# Task to complete:
Every record must be repeated exactly; omit any pictures they contain.

━━ Supplied entries ━━

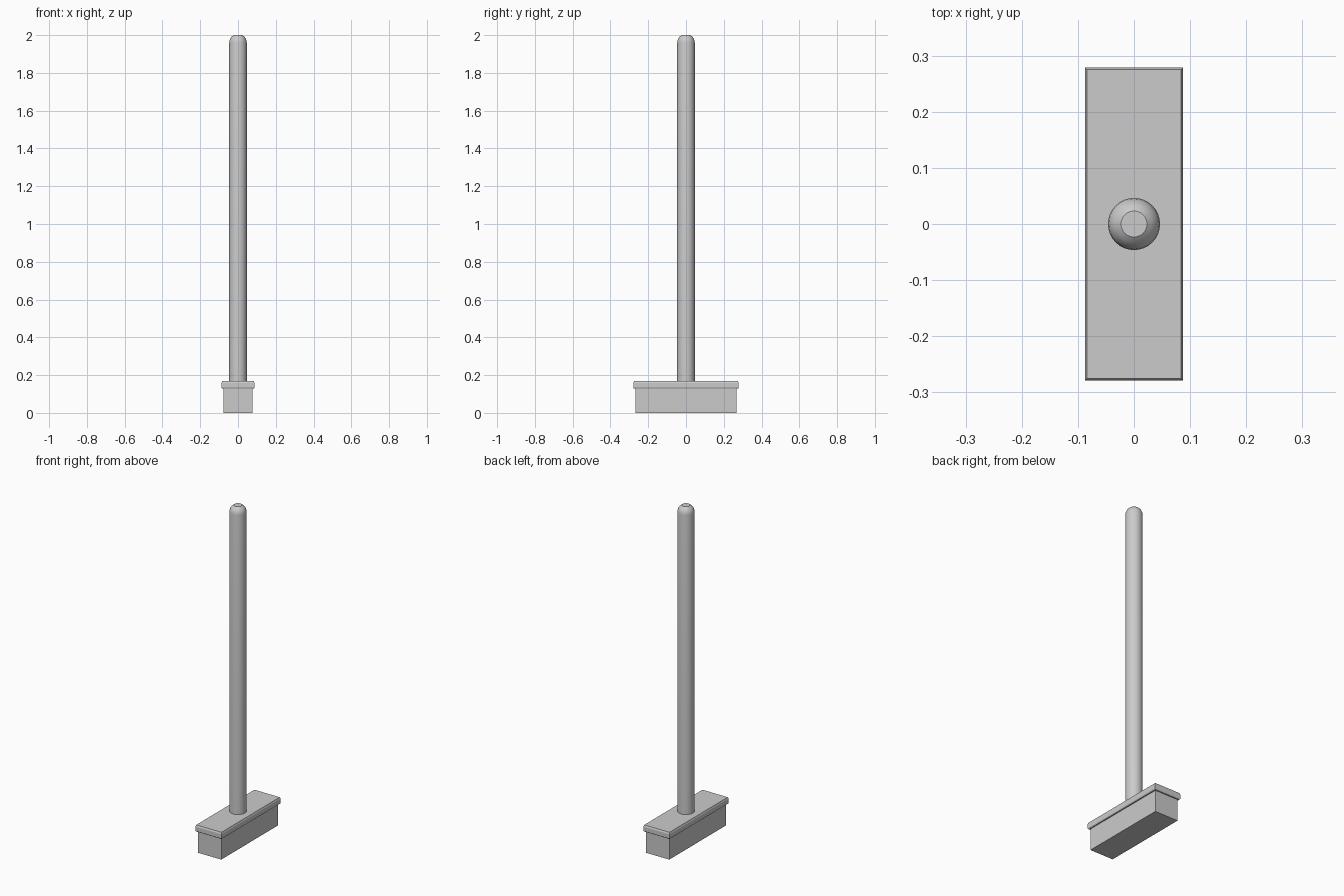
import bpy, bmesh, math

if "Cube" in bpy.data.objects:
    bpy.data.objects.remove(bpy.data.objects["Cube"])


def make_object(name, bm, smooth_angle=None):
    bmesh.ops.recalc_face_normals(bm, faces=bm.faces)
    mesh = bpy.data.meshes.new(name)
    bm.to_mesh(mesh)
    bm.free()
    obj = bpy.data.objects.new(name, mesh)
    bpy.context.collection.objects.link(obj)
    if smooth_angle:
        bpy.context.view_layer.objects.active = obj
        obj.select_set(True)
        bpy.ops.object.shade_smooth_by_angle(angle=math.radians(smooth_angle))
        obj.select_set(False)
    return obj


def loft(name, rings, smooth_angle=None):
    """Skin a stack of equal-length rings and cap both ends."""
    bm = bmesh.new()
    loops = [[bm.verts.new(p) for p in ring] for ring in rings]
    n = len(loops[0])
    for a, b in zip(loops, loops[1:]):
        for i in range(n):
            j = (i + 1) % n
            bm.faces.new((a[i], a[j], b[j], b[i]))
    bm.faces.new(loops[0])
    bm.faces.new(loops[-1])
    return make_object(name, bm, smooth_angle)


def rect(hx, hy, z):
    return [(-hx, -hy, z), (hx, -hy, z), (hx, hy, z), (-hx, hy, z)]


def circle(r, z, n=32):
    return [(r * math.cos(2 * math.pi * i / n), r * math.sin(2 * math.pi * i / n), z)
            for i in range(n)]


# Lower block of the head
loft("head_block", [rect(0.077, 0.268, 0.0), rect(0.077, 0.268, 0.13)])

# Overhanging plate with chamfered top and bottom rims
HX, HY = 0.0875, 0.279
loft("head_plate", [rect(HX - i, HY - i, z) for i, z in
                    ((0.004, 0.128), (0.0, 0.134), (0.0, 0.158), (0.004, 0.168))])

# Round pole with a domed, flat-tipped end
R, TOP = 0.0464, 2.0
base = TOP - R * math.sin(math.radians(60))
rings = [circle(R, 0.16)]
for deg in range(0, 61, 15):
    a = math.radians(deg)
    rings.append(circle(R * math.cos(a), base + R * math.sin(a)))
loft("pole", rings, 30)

━━━

# Task response:
import bpy, bmesh, math

if "Cube" in bpy.data.objects:
    bpy.data.objects.remove(bpy.data.objects["Cube"])


def make_object(name, bm, smooth_angle=None):
    bmesh.ops.recalc_face_normals(bm, faces=bm.faces)
    mesh = bpy.data.meshes.new(name)
    bm.to_mesh(mesh)
    bm.free()
    obj = bpy.data.objects.new(name, mesh)
    bpy.context.collection.objects.link(obj)
    if smooth_angle:
        bpy.context.view_layer.objects.active = obj
        obj.select_set(True)
        bpy.ops.object.shade_smooth_by_angle(angle=math.radians(smooth_angle))
        obj.select_set(False)
    return obj


def loft(name, rings, smooth_angle=None):
    """Skin a stack of equal-length rings and cap both ends."""
    bm = bmesh.new()
    loops = [[bm.verts.new(p) for p in ring] for ring in rings]
    n = len(loops[0])
    for a, b in zip(loops, loops[1:]):
        for i in range(n):
            j = (i + 1) % n
            bm.faces.new((a[i], a[j], b[j], b[i]))
    bm.faces.new(loops[0])
    bm.faces.new(loops[-1])
    return make_object(name, bm, smooth_angle)


def rect(hx, hy, z):
    return [(-hx, -hy, z), (hx, -hy, z), (hx, hy, z), (-hx, hy, z)]


def circle(r, z, n=32):
    return [(r * math.cos(2 * math.pi * i / n), r * math.sin(2 * math.pi * i / n), z)
            for i in range(n)]


# Lower block of the head
loft("head_block", [rect(0.077, 0.268, 0.0), rect(0.077, 0.268, 0.13)])

# Overhanging plate with chamfered top and bottom rims
HX, HY = 0.0875, 0.279
loft("head_plate", [rect(HX - i, HY - i, z) for i, z in
                    ((0.004, 0.128), (0.0, 0.134), (0.0, 0.158), (0.004, 0.168))])

# Round pole with a domed, flat-tipped end
R, TOP = 0.0464, 2.0
base = TOP - R * math.sin(math.radians(60))
rings = [circle(R, 0.16)]
for deg in range(0, 61, 15):
    a = math.radians(deg)
    rings.append(circle(R * math.cos(a), base + R * math.sin(a)))
loft("pole", rings, 30)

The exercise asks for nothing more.